- The reports examine projected earnings and employment impacts in 2030 and 2050. Under the forecasted scenarios, Bangladesh, Cambodia, Pakistan and Vietnam, which represent 18% of global apparel exporters, could risk losing $65 billion in export earnings and nearly 1 million new jobs in 2030 due to slower growth related to widespread climate vulnerability.
- Those numbers are expected to increase by 2050, per the report, with earnings dropping 68.8% — in a non-climate adaptive scenario — and 8.64 million fewer jobs.
The reports analyzed climate vulnerability from extreme heat and flooding and physical risk measures in 32 apparel and footwear production centers and tracked extreme heat and flooding predictions.
“The climate vulnerabilities of workers, manufacturers and of fashion’s substantial output in tropical and subtropical centers are measurable, and our (and others’) projections show them growing,” the report states. “They are cutting deeply into export earnings, employment and worker health. Without rapid adaptation, these falloffs in earnings and jobs will compound.”
Report authors argue that while the fashion industry’s climate change focus is often on increasing the use of recycled fabrics and cutting water uses and greenhouse gas emissions, these solutions don’t address the climate breakdown for workers, communities and industries producing the garments.
Many of the production centers analyzed in the report are located in “tropical and subtropical hotspots,” with projected exposures to extreme heat and humidity.
The high share of export earnings in Bangladesh, Cambodia and Pakistan make these countries vulnerable to changes in future earnings and employment in the apparel production sector, the report stated.
The report also studied six brands to determine how brands and suppliers are impacted by heat and flooding. It found that there could be a meaningful productivity loss in brands’ supply chains because of climate change.
“Climate-related risk is potentially likely to be added to decisions between suppliers when brands are making their selection,” the report stated. “In other words, when evaluating potential new suppliers, it is conceivable that brands will begin (if not already doing so) to consider price, certainty, volume and physical risk exposure or adaptation preparedness.
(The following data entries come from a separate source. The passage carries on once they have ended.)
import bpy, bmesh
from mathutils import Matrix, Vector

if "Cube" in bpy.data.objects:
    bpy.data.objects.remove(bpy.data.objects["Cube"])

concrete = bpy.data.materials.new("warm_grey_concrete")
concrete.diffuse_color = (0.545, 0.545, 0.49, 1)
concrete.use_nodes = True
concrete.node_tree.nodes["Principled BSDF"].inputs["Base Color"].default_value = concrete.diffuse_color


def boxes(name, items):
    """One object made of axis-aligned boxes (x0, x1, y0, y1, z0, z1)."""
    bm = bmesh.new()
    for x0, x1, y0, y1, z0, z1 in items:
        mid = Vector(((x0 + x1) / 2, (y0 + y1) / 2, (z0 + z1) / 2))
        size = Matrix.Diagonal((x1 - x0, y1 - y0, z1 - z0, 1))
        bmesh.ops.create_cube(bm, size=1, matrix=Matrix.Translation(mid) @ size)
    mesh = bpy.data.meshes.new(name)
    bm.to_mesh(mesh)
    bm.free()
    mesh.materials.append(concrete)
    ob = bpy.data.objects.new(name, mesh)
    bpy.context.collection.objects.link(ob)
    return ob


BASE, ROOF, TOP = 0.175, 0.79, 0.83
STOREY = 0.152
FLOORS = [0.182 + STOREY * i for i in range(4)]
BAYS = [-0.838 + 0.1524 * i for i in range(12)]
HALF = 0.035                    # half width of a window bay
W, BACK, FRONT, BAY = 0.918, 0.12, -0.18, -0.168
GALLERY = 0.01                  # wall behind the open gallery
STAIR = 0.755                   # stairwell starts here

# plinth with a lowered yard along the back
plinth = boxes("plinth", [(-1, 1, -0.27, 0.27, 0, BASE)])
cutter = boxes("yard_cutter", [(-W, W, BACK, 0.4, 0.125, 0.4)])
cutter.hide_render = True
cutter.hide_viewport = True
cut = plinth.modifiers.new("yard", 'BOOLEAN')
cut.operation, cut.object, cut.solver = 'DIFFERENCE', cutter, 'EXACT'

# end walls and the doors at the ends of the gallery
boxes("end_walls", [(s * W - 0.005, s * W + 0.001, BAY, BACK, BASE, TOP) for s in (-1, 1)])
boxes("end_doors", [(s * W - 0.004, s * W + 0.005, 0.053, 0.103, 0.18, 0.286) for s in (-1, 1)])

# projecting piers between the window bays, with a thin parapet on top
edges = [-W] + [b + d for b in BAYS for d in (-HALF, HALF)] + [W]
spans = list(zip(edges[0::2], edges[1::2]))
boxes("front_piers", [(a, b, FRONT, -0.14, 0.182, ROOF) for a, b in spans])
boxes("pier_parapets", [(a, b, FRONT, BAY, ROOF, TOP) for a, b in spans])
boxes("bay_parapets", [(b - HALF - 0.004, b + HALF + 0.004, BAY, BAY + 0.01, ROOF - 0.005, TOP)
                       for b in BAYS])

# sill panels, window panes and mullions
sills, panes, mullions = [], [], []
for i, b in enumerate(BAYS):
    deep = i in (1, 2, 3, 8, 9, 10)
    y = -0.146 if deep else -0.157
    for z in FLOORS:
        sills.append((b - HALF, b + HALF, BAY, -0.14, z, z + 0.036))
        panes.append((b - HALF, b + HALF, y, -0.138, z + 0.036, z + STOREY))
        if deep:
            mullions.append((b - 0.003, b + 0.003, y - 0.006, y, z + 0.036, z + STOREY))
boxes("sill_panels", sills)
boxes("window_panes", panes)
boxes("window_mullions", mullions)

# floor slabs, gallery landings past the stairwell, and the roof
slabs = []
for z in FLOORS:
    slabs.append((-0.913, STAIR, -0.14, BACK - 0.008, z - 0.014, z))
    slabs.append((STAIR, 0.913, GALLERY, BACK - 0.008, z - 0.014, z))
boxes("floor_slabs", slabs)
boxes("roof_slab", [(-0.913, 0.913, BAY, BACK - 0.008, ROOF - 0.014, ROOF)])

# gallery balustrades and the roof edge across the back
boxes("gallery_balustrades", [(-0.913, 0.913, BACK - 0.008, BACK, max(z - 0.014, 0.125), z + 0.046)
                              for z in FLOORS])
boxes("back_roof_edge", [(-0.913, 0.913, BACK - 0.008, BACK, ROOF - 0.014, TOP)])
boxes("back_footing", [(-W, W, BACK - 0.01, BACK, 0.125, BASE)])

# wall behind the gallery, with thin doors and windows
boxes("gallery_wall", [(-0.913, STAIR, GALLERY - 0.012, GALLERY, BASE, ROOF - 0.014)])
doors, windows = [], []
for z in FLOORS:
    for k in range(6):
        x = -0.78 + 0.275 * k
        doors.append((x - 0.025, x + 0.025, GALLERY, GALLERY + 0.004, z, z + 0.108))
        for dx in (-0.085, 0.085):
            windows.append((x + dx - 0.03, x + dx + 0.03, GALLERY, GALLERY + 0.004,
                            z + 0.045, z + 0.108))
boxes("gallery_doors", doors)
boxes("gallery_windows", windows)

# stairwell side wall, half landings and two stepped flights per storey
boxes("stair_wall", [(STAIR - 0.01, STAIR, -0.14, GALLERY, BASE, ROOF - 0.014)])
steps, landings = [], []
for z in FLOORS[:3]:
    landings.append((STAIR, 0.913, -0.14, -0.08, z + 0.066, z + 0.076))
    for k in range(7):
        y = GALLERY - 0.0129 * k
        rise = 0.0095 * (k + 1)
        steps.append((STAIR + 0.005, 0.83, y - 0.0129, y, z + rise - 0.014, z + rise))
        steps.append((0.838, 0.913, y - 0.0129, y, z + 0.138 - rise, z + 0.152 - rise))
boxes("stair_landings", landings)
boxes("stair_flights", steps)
This increases the emphasis for investors on responsible sourcing practices.”